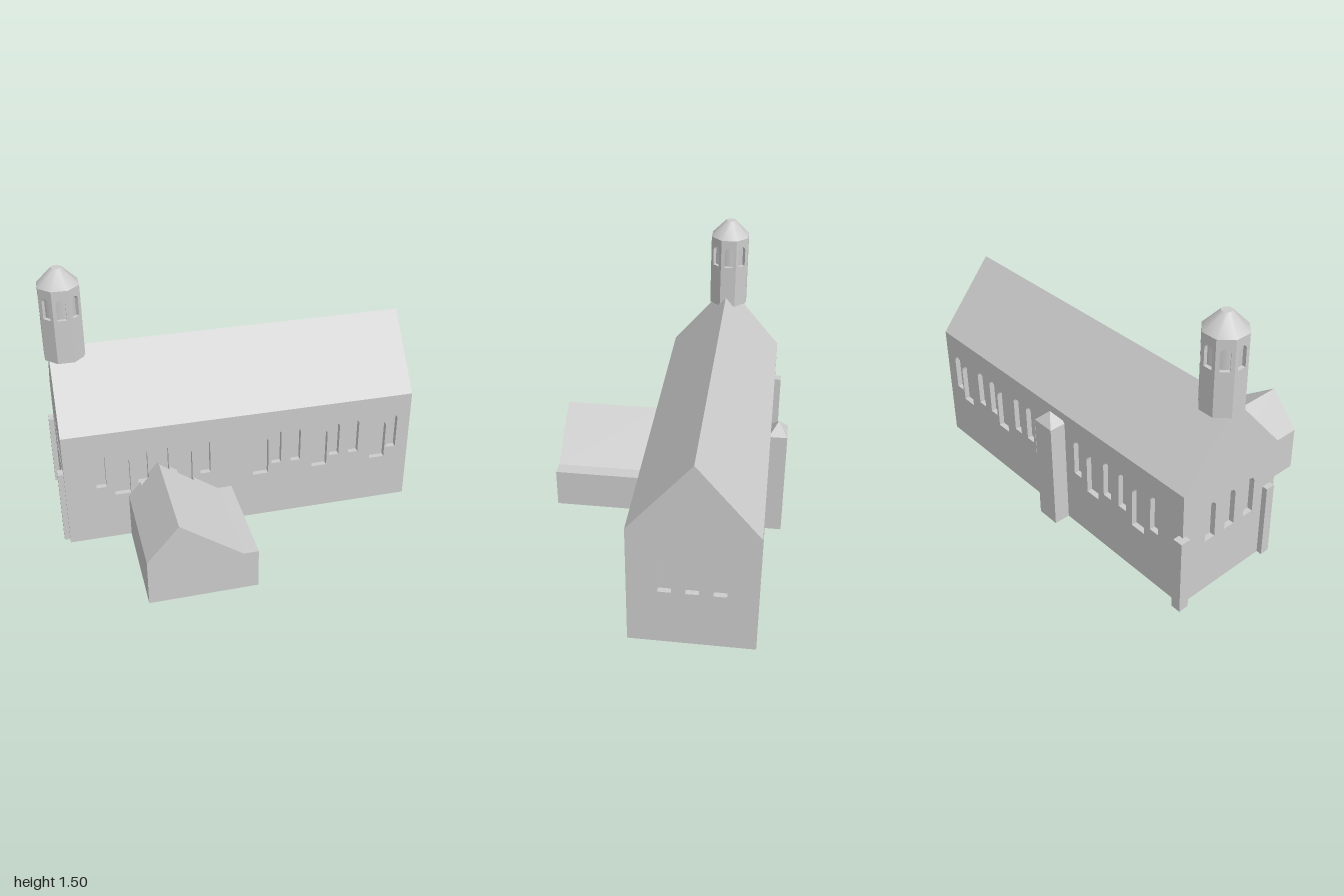
import * as THREE from 'three';

const stone = new THREE.MeshStandardMaterial({ color: 0xcccccc });
stone.name = 'pale stone';

function mesh(name, geometry, x = 0, y = 0, z = 0) {
  const m = new THREE.Mesh(geometry, stone);
  m.name = name;
  m.position.set(x, y, z);
  return m;
}

function polygon(points) {
  return new THREE.Shape(points.map(([x, y]) => new THREE.Vector2(x, y)));
}

function extrude(shape, depth) {
  return new THREE.ExtrudeGeometry(shape, { depth, bevelEnabled: false, curveSegments: 8 });
}

// Box given by its minimum and maximum corners
function box(name, [x0, y0, z0], [x1, y1, z1]) {
  return mesh(name, new THREE.BoxGeometry(x1 - x0, y1 - y0, z1 - z0),
    (x0 + x1) / 2, (y0 + y1) / 2, (z0 + z1) / 2);
}

// Round-headed window opening
function arch(cx, width, bottom, top) {
  const r = width / 2, p = new THREE.Path();
  p.moveTo(cx - r, bottom);
  p.lineTo(cx + r, bottom);
  p.lineTo(cx + r, top - r);
  p.absarc(cx, top - r, r, 0, Math.PI, false);
  p.lineTo(cx - r, bottom);
  return p;
}

// Rectangular wall slab pierced by windows
function wall(x0, x1, y0, y1, depth, windows) {
  const s = polygon([[x0, y0], [x1, y0], [x1, y1], [x0, y1]]);
  s.holes = windows.map(w => arch(...w));
  return extrude(s, depth);
}

export function createModel() {
  const model = new THREE.Group();
  model.name = 'church';
  const X0 = -0.97, X1 = 1, Z0 = -0.57, Z1 = 0.07, EAVE = 0.68, RIDGE = 1.06, D = 0.03;

  // Nave: solid core behind pierced wall slabs
  const nave = new THREE.Group();
  nave.name = 'nave';
  model.add(nave);
  nave.add(box('naveCore', [X0 + D, 0, Z0 + D], [X1 - D, EAVE, Z1 - D]));

  const narrow = [-0.775, -0.545, -0.43, -0.197, 0.21, 0.322, 0.552, 0.667, 0.897];
  const wide = [-0.66, -0.315, 0.12, 0.465, 0.815];
  const sideWindows = [
    ...narrow.map(x => [x, 0.056, 0.34, 0.553]),
    ...wide.map(x => [x, 0.088, 0.28, 0.525]),
  ];
  const sideWall = wall(X0, X1, 0, EAVE, D, sideWindows);
  nave.add(mesh('frontWall', sideWall, 0, 0, Z1 - D));
  const backWall = mesh('backWall', wall(-X1, -X0, 0, EAVE, D,
    sideWindows.map(([x, ...rest]) => [-x, ...rest])), 0, 0, Z0 + D);
  backWall.rotation.y = Math.PI;
  nave.add(backWall);

  // End walls, centred on the ridge line
  const endWall = wall(-0.29, 0.29, 0, EAVE, D, [-0.135, 0, 0.135].map(x => [x, 0.066, 0.318, 0.54]));
  for (const side of [1, -1]) {
    const m = mesh(side > 0 ? 'leftEndWall' : 'rightEndWall', endWall, side > 0 ? X1 - D : X0 + D, 0, -0.25);
    m.rotation.y = side * Math.PI / 2;
    // keep the middle window aligned on both ends
    nave.add(m);
  }

  // Gabled roof
  const roof = mesh('naveRoof', extrude(polygon([[-0.32, EAVE], [0.32, EAVE], [0, RIDGE]]), X1 - X0), X0, 0, -0.25);
  roof.rotation.y = Math.PI / 2;
  nave.add(roof);

  // Porch with an uneven gable, notched where it meets the nave windows
  const porch = new THREE.Group();
  porch.name = 'porch';
  model.add(porch);
  const porchEnd = [[-0.13, 0.225], [-0.05, 0.225], [-0.05, 0], [-0.63, 0], [-0.63, 0.26]];
  porch.add(mesh('porchBody', extrude(polygon([...porchEnd, [-0.46, 0.46]]), 0.56), 0, 0, 0.1));
  const notched = [
    ...porchEnd,
    [-0.562, 0.34], [-0.517, 0.34], [-0.517, 0.393],
    [-0.46, 0.46], [-0.458, 0.458], [-0.458, 0.34], [-0.402, 0.34], [-0.402, 0.419],
    [-0.359, 0.388], [-0.359, 0.28], [-0.271, 0.28], [-0.271, 0.325],
  ];
  porch.add(mesh('porchJoint', extrude(polygon(notched), 0.04), 0, 0, 0.06));

  // Buttress with a pyramid cap on the back wall
  model.add(box('backButtress', [-0.1, 0, -0.66], [0.032, 0.62, -0.56]));
  const cap = new THREE.ConeGeometry(Math.SQRT1_2, 1, 4, 1).toNonIndexed();
  cap.rotateY(Math.PI / 4).scale(0.132, 0.065, 0.1);
  cap.computeVertexNormals();
  model.add(mesh('buttressCap', cap, -0.034, 0.6525, -0.61));

  // Pilasters on the right end
  model.add(box('backPilaster', [-1, 0, -0.607], [-0.945, 0.435, -0.55]));
  model.add(box('frontPilaster', [-1, 0, -0.015], [-0.945, 0.435, 0.038]));

  // Octagonal bell tower
  const tower = new THREE.Group();
  tower.name = 'bellTower';
  tower.position.set(-0.884, 0, -0.259);
  model.add(tower);
  const apothem = 0.106, recess = 0.02, y0 = 1.005, y1 = 1.415;
  const half = apothem * Math.tan(Math.PI / 8), turn = Math.PI / 8;
  const octagon = (rTop, rBottom, h) =>
    new THREE.CylinderGeometry(rTop, rBottom, h, 8).rotateY(turn);
  const coreR = (apothem - recess) / Math.cos(turn);
  tower.add(mesh('towerCore', octagon(coreR, coreR, y1 - y0), 0, (y0 + y1) / 2, 0));
  const face = wall(-half, half, y0, y1, recess, [[0, 0.048, 1.25, 1.368]]);
  face.translate(0, 0, apothem - recess);
  for (let i = 0; i < 8; i++) {
    const m = mesh('towerWall', face);
    m.rotation.y = i * Math.PI / 4;
    tower.add(m);
  }
  tower.add(mesh('towerRoof', octagon(0.028, apothem / Math.cos(turn), 0.09), 0, y1 + 0.045, 0));

  return model;
}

————

(EXERCISE GOAL): Only one stretch of the entries above is wanted: the lines from the one containing "const nave = new THREE.Group();" through the one containing "cap.computeVertexNormals();". Please reproduce it exactly.

(TASK RESULT):
  const nave = new THREE.Group();
  nave.name = 'nave';
  model.add(nave);
  nave.add(box('naveCore', [X0 + D, 0, Z0 + D], [X1 - D, EAVE, Z1 - D]));

  const narrow = [-0.775, -0.545, -0.43, -0.197, 0.21, 0.322, 0.552, 0.667, 0.897];
  const wide = [-0.66, -0.315, 0.12, 0.465, 0.815];
  const sideWindows = [
    ...narrow.map(x => [x, 0.056, 0.34, 0.553]),
    ...wide.map(x => [x, 0.088, 0.28, 0.525]),
  ];
  const sideWall = wall(X0, X1, 0, EAVE, D, sideWindows);
  nave.add(mesh('frontWall', sideWall, 0, 0, Z1 - D));
  const backWall = mesh('backWall', wall(-X1, -X0, 0, EAVE, D,
    sideWindows.map(([x, ...rest]) => [-x, ...rest])), 0, 0, Z0 + D);
  backWall.rotation.y = Math.PI;
  nave.add(backWall);

  // End walls, centred on the ridge line
  const endWall = wall(-0.29, 0.29, 0, EAVE, D, [-0.135, 0, 0.135].map(x => [x, 0.066, 0.318, 0.54]));
  for (const side of [1, -1]) {
    const m = mesh(side > 0 ? 'leftEndWall' : 'rightEndWall', endWall, side > 0 ? X1 - D : X0 + D, 0, -0.25);
    m.rotation.y = side * Math.PI / 2;
    // keep the middle window aligned on both ends
    nave.add(m);
  }

  // Gabled roof
  const roof = mesh('naveRoof', extrude(polygon([[-0.32, EAVE], [0.32, EAVE], [0, RIDGE]]), X1 - X0), X0, 0, -0.25);
  roof.rotation.y = Math.PI / 2;
  nave.add(roof);

  // Porch with an uneven gable, notched where it meets the nave windows
  const porch = new THREE.Group();
  porch.name = 'porch';
  model.add(porch);
  const porchEnd = [[-0.13, 0.225], [-0.05, 0.225], [-0.05, 0], [-0.63, 0], [-0.63, 0.26]];
  porch.add(mesh('porchBody', extrude(polygon([...porchEnd, [-0.46, 0.46]]), 0.56), 0, 0, 0.1));
  const notched = [
    ...porchEnd,
    [-0.562, 0.34], [-0.517, 0.34], [-0.517, 0.393],
    [-0.46, 0.46], [-0.458, 0.458], [-0.458, 0.34], [-0.402, 0.34], [-0.402, 0.419],
    [-0.359, 0.388], [-0.359, 0.28], [-0.271, 0.28], [-0.271, 0.325],
  ];
  porch.add(mesh('porchJoint', extrude(polygon(notched), 0.04), 0, 0, 0.06));

  // Buttress with a pyramid cap on the back wall
  model.add(box('backButtress', [-0.1, 0, -0.66], [0.032, 0.62, -0.56]));
  const cap = new THREE.ConeGeometry(Math.SQRT1_2, 1, 4, 1).toNonIndexed();
  cap.rotateY(Math.PI / 4).scale(0.132, 0.065, 0.1);
  cap.computeVertexNormals();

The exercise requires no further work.